First, a confession — I’m backdating this. I meant to post it on Saturday, but ran into technical difficulties, and when I was finally back to where I could do something, the Biden stuff was a higher priority. But I just saw yesterday’s WSJ on the table, and it reminded me that I wanted to call attention to Peggy Noonan’s piece yesterday.
The thrust of it was why McCain had suddenly pulled even with, or ahead of, Obama in polls. She posited that it was because the American people had just started paying attention, and what they saw was:
The Rick Warren debate mattered. Why? It took place at exactly the moment America was starting to pay attention. This is what it looked like by the end of the night: Mr. McCain, normal. Mr. Obama, not normal….
She, like some others, thought Obama really backed himself into a corner on abortion, to wit:
As to the question when human life begins, the answer to which is above Mr. Obama’s pay grade, oh, let’s go on a little tear. You know why they call it birth control? Because it’s meant to stop a birth from happening nine months later. We know when life begins. Everyone who ever bought a pack of condoms knows when life begins.
To put it another way, with conception something begins. What do you think it is? A car? A 1948 Buick?
Then there was her little shot at W. As a former speechwriter for his Dad, she’s always been sort of amiably disapproving toward the current POTUS:
(The number of men who’ve made it to the top of the GOP who don’t particularly like making speeches, both Bushes and Mr. McCain, is astonishing, and at odds with the presumed requirements of the media age. The first Bush saw speeches as show biz, part of the weary requirement of leadership, and the second’s approach reflects a sense that words, though interesting, were not his friend.)
Her way of doing that provokes a thought: Don’t you think the Bush-haters would get a lot farther if they could tamp down the virulence enough to be able to criticize the kinder, gentler way she does?
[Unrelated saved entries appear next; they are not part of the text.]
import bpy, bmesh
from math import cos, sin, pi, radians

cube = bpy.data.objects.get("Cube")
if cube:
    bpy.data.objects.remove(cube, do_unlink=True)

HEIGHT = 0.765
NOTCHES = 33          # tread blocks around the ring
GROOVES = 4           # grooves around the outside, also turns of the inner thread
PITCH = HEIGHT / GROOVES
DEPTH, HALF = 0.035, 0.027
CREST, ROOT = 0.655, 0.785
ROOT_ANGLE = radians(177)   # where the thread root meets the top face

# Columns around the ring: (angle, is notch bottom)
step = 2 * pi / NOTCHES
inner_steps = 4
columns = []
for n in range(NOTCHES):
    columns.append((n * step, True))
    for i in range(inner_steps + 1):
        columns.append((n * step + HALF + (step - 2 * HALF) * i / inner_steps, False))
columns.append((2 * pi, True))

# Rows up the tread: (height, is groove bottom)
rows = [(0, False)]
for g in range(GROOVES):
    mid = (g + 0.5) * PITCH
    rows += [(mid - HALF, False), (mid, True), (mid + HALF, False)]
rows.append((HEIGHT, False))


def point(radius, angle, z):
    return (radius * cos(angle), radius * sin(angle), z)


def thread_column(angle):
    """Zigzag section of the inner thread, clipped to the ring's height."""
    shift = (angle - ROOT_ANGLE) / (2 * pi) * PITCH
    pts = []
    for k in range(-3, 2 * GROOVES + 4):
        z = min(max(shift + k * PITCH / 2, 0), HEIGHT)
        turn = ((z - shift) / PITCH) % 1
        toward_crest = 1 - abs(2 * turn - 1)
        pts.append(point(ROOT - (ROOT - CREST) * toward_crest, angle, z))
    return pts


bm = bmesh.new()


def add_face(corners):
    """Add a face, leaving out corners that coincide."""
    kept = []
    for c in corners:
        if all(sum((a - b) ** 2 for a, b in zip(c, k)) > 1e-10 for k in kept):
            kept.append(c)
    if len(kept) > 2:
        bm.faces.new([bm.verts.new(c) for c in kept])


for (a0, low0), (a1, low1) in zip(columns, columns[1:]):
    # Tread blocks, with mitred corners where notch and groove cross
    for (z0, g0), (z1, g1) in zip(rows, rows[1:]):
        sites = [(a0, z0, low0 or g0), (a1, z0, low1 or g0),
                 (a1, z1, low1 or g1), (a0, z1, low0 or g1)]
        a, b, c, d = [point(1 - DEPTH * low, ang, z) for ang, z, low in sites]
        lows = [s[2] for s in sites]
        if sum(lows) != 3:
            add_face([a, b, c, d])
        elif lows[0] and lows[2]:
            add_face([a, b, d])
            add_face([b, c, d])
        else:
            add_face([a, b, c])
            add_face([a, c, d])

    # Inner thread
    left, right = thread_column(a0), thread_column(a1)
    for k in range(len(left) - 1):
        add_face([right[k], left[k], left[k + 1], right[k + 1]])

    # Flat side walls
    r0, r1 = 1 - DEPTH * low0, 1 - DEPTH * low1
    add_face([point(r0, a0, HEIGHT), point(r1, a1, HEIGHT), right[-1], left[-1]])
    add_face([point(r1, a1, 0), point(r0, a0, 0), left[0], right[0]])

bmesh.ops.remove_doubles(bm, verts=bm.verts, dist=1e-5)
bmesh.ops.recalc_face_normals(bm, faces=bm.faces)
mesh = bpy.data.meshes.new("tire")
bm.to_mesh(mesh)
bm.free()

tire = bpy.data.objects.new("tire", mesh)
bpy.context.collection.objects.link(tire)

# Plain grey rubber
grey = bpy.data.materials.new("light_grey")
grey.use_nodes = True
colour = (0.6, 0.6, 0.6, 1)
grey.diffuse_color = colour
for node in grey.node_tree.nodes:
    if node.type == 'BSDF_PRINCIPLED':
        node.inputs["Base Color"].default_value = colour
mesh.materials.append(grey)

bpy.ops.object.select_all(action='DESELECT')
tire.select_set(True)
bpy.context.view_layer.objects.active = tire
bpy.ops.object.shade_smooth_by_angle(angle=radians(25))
But while the piece had some good bits, I had to disagree with her conclusion, which was that McCain should make the one-term pledge:
A move that would help him win doubtful voters, win disaffected Democrats, allow some Republicans to not have to get drunk to vote for him, and that could possibly yield real results for his country. This seems to me such a potentially electrifying idea that he’d likely walk out of his convention as the future president.
In other words, she’s saying, it would be a great gimmick for winning the election. She said his political ambition prevents him from making the pledge. But wouldn’t the ultimate evidence of political ambition, of desire to win this election at all costs, be pulling just such a stunt as she suggests?